The output should be all entries, each matching the original exactly.

Segment Start: DATA UNDER STUDY

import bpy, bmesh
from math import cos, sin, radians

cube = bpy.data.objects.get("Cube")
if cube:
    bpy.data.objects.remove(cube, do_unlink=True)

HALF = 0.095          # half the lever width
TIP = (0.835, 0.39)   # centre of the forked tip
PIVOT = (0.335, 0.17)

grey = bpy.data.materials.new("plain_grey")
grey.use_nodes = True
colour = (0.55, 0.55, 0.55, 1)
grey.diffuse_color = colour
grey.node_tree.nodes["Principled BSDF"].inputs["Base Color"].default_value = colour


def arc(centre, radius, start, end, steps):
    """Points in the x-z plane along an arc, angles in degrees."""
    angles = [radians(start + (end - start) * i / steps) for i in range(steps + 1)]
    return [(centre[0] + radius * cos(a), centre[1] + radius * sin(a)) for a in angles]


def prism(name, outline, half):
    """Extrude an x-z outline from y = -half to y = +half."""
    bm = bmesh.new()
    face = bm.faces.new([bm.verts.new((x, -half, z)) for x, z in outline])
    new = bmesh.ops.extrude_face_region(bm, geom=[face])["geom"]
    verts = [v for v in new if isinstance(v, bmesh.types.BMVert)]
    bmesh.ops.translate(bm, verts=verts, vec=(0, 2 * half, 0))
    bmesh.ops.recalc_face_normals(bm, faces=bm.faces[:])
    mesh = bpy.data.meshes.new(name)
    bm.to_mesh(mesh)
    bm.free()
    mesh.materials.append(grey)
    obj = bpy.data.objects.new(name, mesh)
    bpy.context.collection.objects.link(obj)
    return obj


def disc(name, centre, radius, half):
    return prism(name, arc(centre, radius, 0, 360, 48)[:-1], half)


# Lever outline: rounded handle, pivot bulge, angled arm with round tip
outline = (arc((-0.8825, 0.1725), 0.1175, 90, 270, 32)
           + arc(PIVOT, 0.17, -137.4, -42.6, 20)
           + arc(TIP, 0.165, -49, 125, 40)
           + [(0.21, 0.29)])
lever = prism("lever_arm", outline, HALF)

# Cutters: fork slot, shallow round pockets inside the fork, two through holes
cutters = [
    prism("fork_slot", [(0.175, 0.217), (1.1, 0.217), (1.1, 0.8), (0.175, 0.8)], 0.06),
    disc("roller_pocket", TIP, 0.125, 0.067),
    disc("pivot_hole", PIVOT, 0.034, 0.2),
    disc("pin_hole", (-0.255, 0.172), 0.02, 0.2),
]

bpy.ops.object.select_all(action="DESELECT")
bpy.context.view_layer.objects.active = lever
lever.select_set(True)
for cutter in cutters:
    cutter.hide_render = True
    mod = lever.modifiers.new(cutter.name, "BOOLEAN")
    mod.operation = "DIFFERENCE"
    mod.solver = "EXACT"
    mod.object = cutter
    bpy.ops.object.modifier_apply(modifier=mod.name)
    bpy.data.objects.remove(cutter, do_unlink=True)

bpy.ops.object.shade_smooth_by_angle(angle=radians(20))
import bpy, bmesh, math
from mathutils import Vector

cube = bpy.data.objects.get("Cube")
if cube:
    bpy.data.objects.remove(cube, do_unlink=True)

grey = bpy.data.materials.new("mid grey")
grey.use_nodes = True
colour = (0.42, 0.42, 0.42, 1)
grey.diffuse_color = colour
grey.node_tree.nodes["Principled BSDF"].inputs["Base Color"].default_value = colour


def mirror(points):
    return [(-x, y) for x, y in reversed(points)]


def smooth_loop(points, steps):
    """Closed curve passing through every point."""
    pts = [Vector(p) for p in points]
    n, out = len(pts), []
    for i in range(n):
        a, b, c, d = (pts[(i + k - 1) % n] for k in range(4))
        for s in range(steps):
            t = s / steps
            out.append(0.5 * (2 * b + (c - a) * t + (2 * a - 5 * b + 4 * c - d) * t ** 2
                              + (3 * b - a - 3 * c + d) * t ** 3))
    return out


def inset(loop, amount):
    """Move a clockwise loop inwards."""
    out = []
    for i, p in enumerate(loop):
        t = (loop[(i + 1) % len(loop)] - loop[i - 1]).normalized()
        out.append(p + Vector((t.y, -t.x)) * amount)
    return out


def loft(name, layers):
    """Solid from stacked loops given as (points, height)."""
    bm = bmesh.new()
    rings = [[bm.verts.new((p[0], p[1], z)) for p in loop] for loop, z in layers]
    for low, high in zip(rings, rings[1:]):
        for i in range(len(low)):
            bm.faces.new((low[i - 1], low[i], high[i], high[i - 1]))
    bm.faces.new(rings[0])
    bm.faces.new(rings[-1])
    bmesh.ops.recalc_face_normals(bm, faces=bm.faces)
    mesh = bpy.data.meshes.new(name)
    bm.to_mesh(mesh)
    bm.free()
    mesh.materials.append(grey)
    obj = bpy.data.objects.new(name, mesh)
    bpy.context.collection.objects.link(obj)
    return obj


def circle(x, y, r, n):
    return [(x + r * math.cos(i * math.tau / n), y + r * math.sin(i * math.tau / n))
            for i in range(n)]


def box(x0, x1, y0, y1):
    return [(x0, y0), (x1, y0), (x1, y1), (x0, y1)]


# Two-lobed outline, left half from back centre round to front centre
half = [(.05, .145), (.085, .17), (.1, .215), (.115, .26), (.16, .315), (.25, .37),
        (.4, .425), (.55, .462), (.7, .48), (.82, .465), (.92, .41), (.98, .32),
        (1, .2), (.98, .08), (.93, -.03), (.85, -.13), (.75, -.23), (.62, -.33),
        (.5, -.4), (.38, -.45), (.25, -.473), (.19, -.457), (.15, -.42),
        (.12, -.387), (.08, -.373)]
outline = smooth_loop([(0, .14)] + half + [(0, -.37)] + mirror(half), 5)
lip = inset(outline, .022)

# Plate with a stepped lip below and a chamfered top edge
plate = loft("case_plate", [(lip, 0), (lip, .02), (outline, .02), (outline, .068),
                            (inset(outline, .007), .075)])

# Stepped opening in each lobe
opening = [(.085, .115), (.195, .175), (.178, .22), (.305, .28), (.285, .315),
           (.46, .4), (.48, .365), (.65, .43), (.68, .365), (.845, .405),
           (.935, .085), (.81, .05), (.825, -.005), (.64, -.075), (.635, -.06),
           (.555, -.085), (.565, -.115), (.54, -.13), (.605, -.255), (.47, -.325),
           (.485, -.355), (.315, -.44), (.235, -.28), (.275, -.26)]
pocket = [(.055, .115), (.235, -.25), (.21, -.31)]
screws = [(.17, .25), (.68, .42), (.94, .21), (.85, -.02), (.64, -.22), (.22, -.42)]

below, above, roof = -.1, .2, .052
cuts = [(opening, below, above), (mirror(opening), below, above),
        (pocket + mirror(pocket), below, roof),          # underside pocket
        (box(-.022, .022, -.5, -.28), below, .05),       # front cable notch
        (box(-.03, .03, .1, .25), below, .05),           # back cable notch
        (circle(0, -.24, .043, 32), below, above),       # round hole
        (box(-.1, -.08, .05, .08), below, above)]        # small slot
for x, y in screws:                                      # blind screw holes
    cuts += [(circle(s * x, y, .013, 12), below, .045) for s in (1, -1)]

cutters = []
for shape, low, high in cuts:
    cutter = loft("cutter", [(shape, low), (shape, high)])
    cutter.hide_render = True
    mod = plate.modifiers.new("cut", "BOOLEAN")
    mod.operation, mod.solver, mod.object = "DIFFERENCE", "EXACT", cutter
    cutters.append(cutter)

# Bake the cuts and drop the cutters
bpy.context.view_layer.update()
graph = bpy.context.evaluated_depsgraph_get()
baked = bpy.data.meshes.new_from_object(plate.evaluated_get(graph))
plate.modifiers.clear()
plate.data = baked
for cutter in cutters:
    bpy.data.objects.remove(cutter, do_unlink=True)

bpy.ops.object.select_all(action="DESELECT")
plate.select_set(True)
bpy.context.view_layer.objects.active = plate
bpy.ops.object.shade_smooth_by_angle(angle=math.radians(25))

Segment End: DATA UNDER STUDY

ANSWER TO THE PROBLEM ::
import bpy, bmesh
from math import cos, sin, radians

cube = bpy.data.objects.get("Cube")
if cube:
    bpy.data.objects.remove(cube, do_unlink=True)

HALF = 0.095          # half the lever width
TIP = (0.835, 0.39)   # centre of the forked tip
PIVOT = (0.335, 0.17)

grey = bpy.data.materials.new("plain_grey")
grey.use_nodes = True
colour = (0.55, 0.55, 0.55, 1)
grey.diffuse_color = colour
grey.node_tree.nodes["Principled BSDF"].inputs["Base Color"].default_value = colour


def arc(centre, radius, start, end, steps):
    """Points in the x-z plane along an arc, angles in degrees."""
    angles = [radians(start + (end - start) * i / steps) for i in range(steps + 1)]
    return [(centre[0] + radius * cos(a), centre[1] + radius * sin(a)) for a in angles]


def prism(name, outline, half):
    """Extrude an x-z outline from y = -half to y = +half."""
    bm = bmesh.new()
    face = bm.faces.new([bm.verts.new((x, -half, z)) for x, z in outline])
    new = bmesh.ops.extrude_face_region(bm, geom=[face])["geom"]
    verts = [v for v in new if isinstance(v, bmesh.types.BMVert)]
    bmesh.ops.translate(bm, verts=verts, vec=(0, 2 * half, 0))
    bmesh.ops.recalc_face_normals(bm, faces=bm.faces[:])
    mesh = bpy.data.meshes.new(name)
    bm.to_mesh(mesh)
    bm.free()
    mesh.materials.append(grey)
    obj = bpy.data.objects.new(name, mesh)
    bpy.context.collection.objects.link(obj)
    return obj


def disc(name, centre, radius, half):
    return prism(name, arc(centre, radius, 0, 360, 48)[:-1], half)


# Lever outline: rounded handle, pivot bulge, angled arm with round tip
outline = (arc((-0.8825, 0.1725), 0.1175, 90, 270, 32)
           + arc(PIVOT, 0.17, -137.4, -42.6, 20)
           + arc(TIP, 0.165, -49, 125, 40)
           + [(0.21, 0.29)])
lever = prism("lever_arm", outline, HALF)

# Cutters: fork slot, shallow round pockets inside the fork, two through holes
cutters = [
    prism("fork_slot", [(0.175, 0.217), (1.1, 0.217), (1.1, 0.8), (0.175, 0.8)], 0.06),
    disc("roller_pocket", TIP, 0.125, 0.067),
    disc("pivot_hole", PIVOT, 0.034, 0.2),
    disc("pin_hole", (-0.255, 0.172), 0.02, 0.2),
]

bpy.ops.object.select_all(action="DESELECT")
bpy.context.view_layer.objects.active = lever
lever.select_set(True)
for cutter in cutters:
    cutter.hide_render = True
    mod = lever.modifiers.new(cutter.name, "BOOLEAN")
    mod.operation = "DIFFERENCE"
    mod.solver = "EXACT"
    mod.object = cutter
    bpy.ops.object.modifier_apply(modifier=mod.name)
    bpy.data.objects.remove(cutter, do_unlink=True)

bpy.ops.object.shade_smooth_by_angle(angle=radians(20))
import bpy, bmesh, math
from mathutils import Vector

cube = bpy.data.objects.get("Cube")
if cube:
    bpy.data.objects.remove(cube, do_unlink=True)

grey = bpy.data.materials.new("mid grey")
grey.use_nodes = True
colour = (0.42, 0.42, 0.42, 1)
grey.diffuse_color = colour
grey.node_tree.nodes["Principled BSDF"].inputs["Base Color"].default_value = colour


def mirror(points):
    return [(-x, y) for x, y in reversed(points)]


def smooth_loop(points, steps):
    """Closed curve passing through every point."""
    pts = [Vector(p) for p in points]
    n, out = len(pts), []
    for i in range(n):
        a, b, c, d = (pts[(i + k - 1) % n] for k in range(4))
        for s in range(steps):
            t = s / steps
            out.append(0.5 * (2 * b + (c - a) * t + (2 * a - 5 * b + 4 * c - d) * t ** 2
                              + (3 * b - a - 3 * c + d) * t ** 3))
    return out


def inset(loop, amount):
    """Move a clockwise loop inwards."""
    out = []
    for i, p in enumerate(loop):
        t = (loop[(i + 1) % len(loop)] - loop[i - 1]).normalized()
        out.append(p + Vector((t.y, -t.x)) * amount)
    return out


def loft(name, layers):
    """Solid from stacked loops given as (points, height)."""
    bm = bmesh.new()
    rings = [[bm.verts.new((p[0], p[1], z)) for p in loop] for loop, z in layers]
    for low, high in zip(rings, rings[1:]):
        for i in range(len(low)):
            bm.faces.new((low[i - 1], low[i], high[i], high[i - 1]))
    bm.faces.new(rings[0])
    bm.faces.new(rings[-1])
    bmesh.ops.recalc_face_normals(bm, faces=bm.faces)
    mesh = bpy.data.meshes.new(name)
    bm.to_mesh(mesh)
    bm.free()
    mesh.materials.append(grey)
    obj = bpy.data.objects.new(name, mesh)
    bpy.context.collection.objects.link(obj)
    return obj


def circle(x, y, r, n):
    return [(x + r * math.cos(i * math.tau / n), y + r * math.sin(i * math.tau / n))
            for i in range(n)]


def box(x0, x1, y0, y1):
    return [(x0, y0), (x1, y0), (x1, y1), (x0, y1)]


# Two-lobed outline, left half from back centre round to front centre
half = [(.05, .145), (.085, .17), (.1, .215), (.115, .26), (.16, .315), (.25, .37),
        (.4, .425), (.55, .462), (.7, .48), (.82, .465), (.92, .41), (.98, .32),
        (1, .2), (.98, .08), (.93, -.03), (.85, -.13), (.75, -.23), (.62, -.33),
        (.5, -.4), (.38, -.45), (.25, -.473), (.19, -.457), (.15, -.42),
        (.12, -.387), (.08, -.373)]
outline = smooth_loop([(0, .14)] + half + [(0, -.37)] + mirror(half), 5)
lip = inset(outline, .022)

# Plate with a stepped lip below and a chamfered top edge
plate = loft("case_plate", [(lip, 0), (lip, .02), (outline, .02), (outline, .068),
                            (inset(outline, .007), .075)])

# Stepped opening in each lobe
opening = [(.085, .115), (.195, .175), (.178, .22), (.305, .28), (.285, .315),
           (.46, .4), (.48, .365), (.65, .43), (.68, .365), (.845, .405),
           (.935, .085), (.81, .05), (.825, -.005), (.64, -.075), (.635, -.06),
           (.555, -.085), (.565, -.115), (.54, -.13), (.605, -.255), (.47, -.325),
           (.485, -.355), (.315, -.44), (.235, -.28), (.275, -.26)]
pocket = [(.055, .115), (.235, -.25), (.21, -.31)]
screws = [(.17, .25), (.68, .42), (.94, .21), (.85, -.02), (.64, -.22), (.22, -.42)]

below, above, roof = -.1, .2, .052
cuts = [(opening, below, above), (mirror(opening), below, above),
        (pocket + mirror(pocket), below, roof),          # underside pocket
        (box(-.022, .022, -.5, -.28), below, .05),       # front cable notch
        (box(-.03, .03, .1, .25), below, .05),           # back cable notch
        (circle(0, -.24, .043, 32), below, above),       # round hole
        (box(-.1, -.08, .05, .08), below, above)]        # small slot
for x, y in screws:                                      # blind screw holes
    cuts += [(circle(s * x, y, .013, 12), below, .045) for s in (1, -1)]

cutters = []
for shape, low, high in cuts:
    cutter = loft("cutter", [(shape, low), (shape, high)])
    cutter.hide_render = True
    mod = plate.modifiers.new("cut", "BOOLEAN")
    mod.operation, mod.solver, mod.object = "DIFFERENCE", "EXACT", cutter
    cutters.append(cutter)

# Bake the cuts and drop the cutters
bpy.context.view_layer.update()
graph = bpy.context.evaluated_depsgraph_get()
baked = bpy.data.meshes.new_from_object(plate.evaluated_get(graph))
plate.modifiers.clear()
plate.data = baked
for cutter in cutters:
    bpy.data.objects.remove(cutter, do_unlink=True)

bpy.ops.object.select_all(action="DESELECT")
plate.select_set(True)
bpy.context.view_layer.objects.active = plate
bpy.ops.object.shade_smooth_by_angle(angle=math.radians(25))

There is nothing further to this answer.